[Assignment] From the line below that contains "u, w = side" to the line that contains "return .008 - .032", repeat every line exactly, both ends included, and nothing else.
═══ Data to process
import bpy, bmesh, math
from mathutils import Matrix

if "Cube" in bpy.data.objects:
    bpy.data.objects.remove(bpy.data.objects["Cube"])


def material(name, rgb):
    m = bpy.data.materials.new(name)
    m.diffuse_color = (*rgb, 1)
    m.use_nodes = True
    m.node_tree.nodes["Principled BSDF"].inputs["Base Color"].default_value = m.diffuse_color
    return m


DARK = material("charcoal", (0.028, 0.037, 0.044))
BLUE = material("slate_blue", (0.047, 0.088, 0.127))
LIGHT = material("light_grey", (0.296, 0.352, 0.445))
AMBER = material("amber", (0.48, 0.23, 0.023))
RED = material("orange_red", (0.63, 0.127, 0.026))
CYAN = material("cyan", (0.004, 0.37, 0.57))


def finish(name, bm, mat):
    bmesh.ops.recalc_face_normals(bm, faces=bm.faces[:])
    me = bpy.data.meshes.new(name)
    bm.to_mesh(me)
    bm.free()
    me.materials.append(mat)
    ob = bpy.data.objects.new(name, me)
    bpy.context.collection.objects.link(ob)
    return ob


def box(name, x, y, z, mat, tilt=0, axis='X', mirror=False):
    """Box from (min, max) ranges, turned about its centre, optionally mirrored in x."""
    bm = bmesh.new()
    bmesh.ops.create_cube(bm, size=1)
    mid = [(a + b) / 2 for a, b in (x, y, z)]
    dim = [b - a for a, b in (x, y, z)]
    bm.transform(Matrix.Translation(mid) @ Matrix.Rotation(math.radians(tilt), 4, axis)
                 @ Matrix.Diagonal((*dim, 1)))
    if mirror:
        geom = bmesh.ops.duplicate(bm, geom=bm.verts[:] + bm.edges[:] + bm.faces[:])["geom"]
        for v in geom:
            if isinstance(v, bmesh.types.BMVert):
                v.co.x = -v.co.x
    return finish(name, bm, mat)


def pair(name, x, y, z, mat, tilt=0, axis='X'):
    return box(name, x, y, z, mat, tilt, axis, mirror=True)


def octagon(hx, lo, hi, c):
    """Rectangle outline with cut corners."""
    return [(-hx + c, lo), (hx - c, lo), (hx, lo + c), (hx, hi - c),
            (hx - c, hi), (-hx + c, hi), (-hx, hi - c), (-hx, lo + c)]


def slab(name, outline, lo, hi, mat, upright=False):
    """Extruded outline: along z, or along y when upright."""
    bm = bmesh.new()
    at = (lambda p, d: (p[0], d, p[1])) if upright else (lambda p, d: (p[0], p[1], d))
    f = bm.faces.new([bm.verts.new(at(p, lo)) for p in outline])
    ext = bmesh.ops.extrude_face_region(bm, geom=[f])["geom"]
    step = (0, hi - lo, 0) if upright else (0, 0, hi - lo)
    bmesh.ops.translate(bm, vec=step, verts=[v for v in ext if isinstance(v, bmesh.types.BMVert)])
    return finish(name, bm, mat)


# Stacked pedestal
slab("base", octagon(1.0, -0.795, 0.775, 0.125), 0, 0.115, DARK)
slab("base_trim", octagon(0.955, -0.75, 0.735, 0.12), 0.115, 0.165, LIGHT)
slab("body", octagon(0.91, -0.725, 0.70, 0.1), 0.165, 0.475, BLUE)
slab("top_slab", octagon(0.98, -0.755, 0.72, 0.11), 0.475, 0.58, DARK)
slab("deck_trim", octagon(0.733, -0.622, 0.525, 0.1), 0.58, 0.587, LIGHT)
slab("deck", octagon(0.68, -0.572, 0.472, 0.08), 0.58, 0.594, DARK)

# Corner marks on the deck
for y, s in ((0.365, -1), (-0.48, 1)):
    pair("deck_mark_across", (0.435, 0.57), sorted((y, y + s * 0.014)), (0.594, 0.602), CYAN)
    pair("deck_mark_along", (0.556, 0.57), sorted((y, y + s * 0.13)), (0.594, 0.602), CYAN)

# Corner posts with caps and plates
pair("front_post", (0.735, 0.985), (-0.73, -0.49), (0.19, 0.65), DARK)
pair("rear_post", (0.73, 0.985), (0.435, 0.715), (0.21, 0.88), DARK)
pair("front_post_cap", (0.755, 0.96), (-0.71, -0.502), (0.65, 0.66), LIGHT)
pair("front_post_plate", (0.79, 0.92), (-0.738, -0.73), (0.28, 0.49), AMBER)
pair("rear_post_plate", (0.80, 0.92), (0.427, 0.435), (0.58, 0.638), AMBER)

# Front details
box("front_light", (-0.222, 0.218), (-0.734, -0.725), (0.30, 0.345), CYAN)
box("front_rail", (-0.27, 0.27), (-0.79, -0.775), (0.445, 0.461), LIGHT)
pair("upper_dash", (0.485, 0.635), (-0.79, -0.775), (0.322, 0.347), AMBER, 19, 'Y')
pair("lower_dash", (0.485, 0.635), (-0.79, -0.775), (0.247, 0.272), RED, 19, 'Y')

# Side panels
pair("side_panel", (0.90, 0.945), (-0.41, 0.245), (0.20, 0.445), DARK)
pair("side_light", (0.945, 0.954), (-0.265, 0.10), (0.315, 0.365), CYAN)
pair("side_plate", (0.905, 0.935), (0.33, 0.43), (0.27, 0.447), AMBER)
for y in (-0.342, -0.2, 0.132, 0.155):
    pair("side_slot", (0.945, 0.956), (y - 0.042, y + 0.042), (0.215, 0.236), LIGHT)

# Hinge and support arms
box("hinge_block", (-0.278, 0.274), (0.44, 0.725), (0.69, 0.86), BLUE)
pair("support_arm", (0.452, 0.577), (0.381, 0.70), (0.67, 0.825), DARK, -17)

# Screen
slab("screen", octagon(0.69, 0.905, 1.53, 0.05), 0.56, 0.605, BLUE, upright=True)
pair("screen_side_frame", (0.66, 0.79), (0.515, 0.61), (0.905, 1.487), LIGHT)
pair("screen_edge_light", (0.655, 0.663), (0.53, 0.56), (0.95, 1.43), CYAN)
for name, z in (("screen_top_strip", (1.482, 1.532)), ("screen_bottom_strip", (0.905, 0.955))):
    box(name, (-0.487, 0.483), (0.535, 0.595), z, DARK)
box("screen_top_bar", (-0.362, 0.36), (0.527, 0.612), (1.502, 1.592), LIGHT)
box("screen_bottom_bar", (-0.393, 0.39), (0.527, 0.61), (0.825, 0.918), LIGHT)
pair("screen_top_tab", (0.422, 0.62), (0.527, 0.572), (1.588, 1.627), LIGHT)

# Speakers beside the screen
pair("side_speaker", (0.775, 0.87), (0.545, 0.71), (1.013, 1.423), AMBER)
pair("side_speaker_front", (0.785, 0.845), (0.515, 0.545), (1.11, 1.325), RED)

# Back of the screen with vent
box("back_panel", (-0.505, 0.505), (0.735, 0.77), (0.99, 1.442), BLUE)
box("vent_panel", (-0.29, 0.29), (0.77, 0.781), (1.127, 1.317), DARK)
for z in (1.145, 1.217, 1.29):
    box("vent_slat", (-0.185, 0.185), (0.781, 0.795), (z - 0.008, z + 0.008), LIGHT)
══════
═══ Data to process
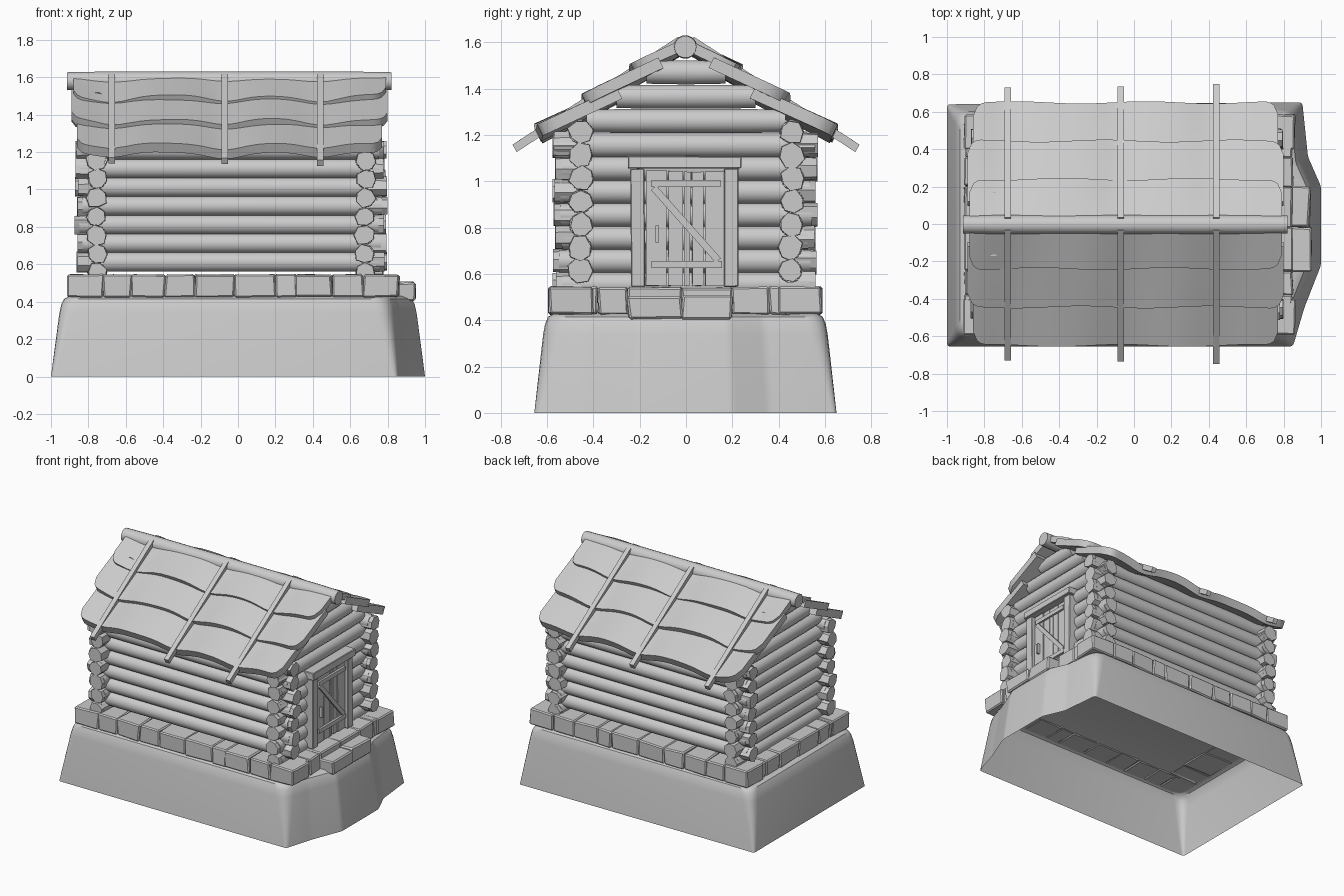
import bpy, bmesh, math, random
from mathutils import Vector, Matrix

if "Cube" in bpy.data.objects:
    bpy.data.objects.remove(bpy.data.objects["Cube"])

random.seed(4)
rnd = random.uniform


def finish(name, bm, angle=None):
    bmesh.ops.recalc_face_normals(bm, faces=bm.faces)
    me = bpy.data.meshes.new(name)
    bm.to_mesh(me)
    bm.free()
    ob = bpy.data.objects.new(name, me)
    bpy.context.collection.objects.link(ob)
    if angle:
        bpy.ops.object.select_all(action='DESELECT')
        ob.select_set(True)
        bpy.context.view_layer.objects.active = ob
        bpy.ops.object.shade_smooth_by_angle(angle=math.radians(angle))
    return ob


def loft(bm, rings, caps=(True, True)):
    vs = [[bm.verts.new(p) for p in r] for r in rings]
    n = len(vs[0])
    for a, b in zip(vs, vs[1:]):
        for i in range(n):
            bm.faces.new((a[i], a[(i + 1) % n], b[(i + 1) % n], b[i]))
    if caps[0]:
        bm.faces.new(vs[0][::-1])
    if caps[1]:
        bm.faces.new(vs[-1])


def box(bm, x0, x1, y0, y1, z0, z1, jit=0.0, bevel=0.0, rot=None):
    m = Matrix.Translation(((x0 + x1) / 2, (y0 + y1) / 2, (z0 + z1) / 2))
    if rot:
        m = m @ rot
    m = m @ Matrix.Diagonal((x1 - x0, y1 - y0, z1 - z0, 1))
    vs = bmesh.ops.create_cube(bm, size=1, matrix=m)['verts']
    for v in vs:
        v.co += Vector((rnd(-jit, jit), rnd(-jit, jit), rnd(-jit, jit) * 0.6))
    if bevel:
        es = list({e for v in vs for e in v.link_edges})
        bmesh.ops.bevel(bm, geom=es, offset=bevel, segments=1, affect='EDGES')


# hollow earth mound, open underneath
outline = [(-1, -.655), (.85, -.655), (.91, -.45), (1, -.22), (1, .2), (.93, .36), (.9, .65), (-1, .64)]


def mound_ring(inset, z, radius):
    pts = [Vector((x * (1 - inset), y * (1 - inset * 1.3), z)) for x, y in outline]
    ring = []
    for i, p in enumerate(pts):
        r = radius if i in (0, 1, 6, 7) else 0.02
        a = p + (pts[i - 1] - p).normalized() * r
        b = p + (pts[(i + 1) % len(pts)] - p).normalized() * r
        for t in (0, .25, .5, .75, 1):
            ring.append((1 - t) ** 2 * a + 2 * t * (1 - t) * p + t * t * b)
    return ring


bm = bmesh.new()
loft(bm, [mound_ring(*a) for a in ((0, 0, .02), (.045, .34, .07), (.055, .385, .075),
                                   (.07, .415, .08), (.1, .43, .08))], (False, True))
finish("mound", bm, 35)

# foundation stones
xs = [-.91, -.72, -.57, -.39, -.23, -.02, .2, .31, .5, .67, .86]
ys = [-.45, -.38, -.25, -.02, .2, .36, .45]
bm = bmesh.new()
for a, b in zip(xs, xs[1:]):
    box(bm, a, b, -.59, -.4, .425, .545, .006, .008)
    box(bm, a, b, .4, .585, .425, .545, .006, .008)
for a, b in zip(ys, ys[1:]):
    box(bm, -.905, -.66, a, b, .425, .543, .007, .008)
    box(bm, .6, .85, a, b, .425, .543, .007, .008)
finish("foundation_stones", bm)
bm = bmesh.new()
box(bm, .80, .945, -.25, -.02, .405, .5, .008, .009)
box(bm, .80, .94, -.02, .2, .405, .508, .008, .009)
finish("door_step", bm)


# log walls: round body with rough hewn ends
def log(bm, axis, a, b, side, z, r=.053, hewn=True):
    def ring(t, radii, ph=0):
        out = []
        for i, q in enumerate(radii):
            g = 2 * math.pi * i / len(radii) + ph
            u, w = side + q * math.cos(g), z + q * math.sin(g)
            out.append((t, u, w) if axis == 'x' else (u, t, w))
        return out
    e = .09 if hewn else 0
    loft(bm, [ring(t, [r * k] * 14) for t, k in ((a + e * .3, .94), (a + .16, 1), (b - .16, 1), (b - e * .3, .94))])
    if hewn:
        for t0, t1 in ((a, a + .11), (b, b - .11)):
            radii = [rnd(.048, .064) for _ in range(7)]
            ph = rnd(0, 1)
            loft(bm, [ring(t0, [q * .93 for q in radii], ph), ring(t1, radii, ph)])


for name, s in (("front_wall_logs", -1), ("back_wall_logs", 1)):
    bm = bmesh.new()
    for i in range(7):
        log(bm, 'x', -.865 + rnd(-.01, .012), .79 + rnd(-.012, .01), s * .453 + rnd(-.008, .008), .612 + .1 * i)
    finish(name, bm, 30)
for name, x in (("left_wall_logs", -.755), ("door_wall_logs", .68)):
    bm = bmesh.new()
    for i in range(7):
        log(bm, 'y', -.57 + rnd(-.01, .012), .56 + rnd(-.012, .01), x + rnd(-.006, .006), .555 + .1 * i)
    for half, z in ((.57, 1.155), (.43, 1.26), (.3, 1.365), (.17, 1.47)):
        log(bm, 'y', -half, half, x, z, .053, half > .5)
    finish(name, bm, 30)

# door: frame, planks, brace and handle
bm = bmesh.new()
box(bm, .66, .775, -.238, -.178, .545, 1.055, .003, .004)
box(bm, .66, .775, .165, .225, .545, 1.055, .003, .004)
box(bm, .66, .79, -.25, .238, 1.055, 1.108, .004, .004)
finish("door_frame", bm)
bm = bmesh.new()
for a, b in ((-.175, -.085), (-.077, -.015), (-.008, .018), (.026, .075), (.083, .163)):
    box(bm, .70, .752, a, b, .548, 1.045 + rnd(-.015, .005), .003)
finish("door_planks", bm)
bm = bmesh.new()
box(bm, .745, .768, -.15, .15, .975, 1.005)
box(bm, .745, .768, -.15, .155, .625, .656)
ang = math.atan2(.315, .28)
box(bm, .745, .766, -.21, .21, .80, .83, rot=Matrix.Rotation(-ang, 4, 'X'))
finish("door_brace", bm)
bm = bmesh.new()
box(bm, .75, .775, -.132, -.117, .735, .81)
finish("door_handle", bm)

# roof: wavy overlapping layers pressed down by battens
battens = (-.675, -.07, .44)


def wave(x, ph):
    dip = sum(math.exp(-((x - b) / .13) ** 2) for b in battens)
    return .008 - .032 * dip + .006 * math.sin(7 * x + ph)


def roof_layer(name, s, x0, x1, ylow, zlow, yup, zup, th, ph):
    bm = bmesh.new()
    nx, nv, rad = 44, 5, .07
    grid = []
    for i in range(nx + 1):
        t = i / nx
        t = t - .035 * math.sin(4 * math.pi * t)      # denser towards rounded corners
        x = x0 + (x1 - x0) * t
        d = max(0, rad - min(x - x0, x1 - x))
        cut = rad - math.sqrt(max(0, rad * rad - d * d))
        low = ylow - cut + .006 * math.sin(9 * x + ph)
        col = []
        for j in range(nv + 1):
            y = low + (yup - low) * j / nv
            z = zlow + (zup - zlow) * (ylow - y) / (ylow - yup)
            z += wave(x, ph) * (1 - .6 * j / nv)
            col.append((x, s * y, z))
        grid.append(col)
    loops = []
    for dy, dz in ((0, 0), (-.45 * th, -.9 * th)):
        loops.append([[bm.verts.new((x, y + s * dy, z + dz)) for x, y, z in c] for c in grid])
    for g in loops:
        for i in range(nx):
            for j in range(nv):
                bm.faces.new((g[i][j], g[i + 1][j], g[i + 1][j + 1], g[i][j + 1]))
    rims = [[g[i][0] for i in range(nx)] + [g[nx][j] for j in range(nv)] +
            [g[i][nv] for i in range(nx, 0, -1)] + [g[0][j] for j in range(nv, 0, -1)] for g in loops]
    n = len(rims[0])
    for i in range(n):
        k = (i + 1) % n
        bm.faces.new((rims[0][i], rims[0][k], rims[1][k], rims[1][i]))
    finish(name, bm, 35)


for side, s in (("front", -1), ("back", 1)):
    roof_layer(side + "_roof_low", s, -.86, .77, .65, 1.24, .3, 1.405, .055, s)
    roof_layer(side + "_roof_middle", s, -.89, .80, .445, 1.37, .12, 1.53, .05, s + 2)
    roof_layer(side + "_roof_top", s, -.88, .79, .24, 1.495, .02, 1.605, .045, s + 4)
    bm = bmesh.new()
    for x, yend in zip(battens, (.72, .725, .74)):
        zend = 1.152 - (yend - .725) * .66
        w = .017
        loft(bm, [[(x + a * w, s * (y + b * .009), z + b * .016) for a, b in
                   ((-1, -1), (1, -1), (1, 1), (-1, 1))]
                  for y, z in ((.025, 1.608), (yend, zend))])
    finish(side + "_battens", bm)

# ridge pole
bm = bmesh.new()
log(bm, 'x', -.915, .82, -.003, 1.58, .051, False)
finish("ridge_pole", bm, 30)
══════
[Response area]
            u, w = side + q * math.cos(g), z + q * math.sin(g)
            out.append((t, u, w) if axis == 'x' else (u, t, w))
        return out
    e = .09 if hewn else 0
    loft(bm, [ring(t, [r * k] * 14) for t, k in ((a + e * .3, .94), (a + .16, 1), (b - .16, 1), (b - e * .3, .94))])
    if hewn:
        for t0, t1 in ((a, a + .11), (b, b - .11)):
            radii = [rnd(.048, .064) for _ in range(7)]
            ph = rnd(0, 1)
            loft(bm, [ring(t0, [q * .93 for q in radii], ph), ring(t1, radii, ph)])


for name, s in (("front_wall_logs", -1), ("back_wall_logs", 1)):
    bm = bmesh.new()
    for i in range(7):
        log(bm, 'x', -.865 + rnd(-.01, .012), .79 + rnd(-.012, .01), s * .453 + rnd(-.008, .008), .612 + .1 * i)
    finish(name, bm, 30)
for name, x in (("left_wall_logs", -.755), ("door_wall_logs", .68)):
    bm = bmesh.new()
    for i in range(7):
        log(bm, 'y', -.57 + rnd(-.01, .012), .56 + rnd(-.012, .01), x + rnd(-.006, .006), .555 + .1 * i)
    for half, z in ((.57, 1.155), (.43, 1.26), (.3, 1.365), (.17, 1.47)):
        log(bm, 'y', -half, half, x, z, .053, half > .5)
    finish(name, bm, 30)

# door: frame, planks, brace and handle
bm = bmesh.new()
box(bm, .66, .775, -.238, -.178, .545, 1.055, .003, .004)
box(bm, .66, .775, .165, .225, .545, 1.055, .003, .004)
box(bm, .66, .79, -.25, .238, 1.055, 1.108, .004, .004)
finish("door_frame", bm)
bm = bmesh.new()
for a, b in ((-.175, -.085), (-.077, -.015), (-.008, .018), (.026, .075), (.083, .163)):
    box(bm, .70, .752, a, b, .548, 1.045 + rnd(-.015, .005), .003)
finish("door_planks", bm)
bm = bmesh.new()
box(bm, .745, .768, -.15, .15, .975, 1.005)
box(bm, .745, .768, -.15, .155, .625, .656)
ang = math.atan2(.315, .28)
box(bm, .745, .766, -.21, .21, .80, .83, rot=Matrix.Rotation(-ang, 4, 'X'))
finish("door_brace", bm)
bm = bmesh.new()
box(bm, .75, .775, -.132, -.117, .735, .81)
finish("door_handle", bm)

# roof: wavy overlapping layers pressed down by battens
battens = (-.675, -.07, .44)


def wave(x, ph):
    dip = sum(math.exp(-((x - b) / .13) ** 2) for b in battens)
    return .008 - .032 * dip + .006 * math.sin(7 * x + ph)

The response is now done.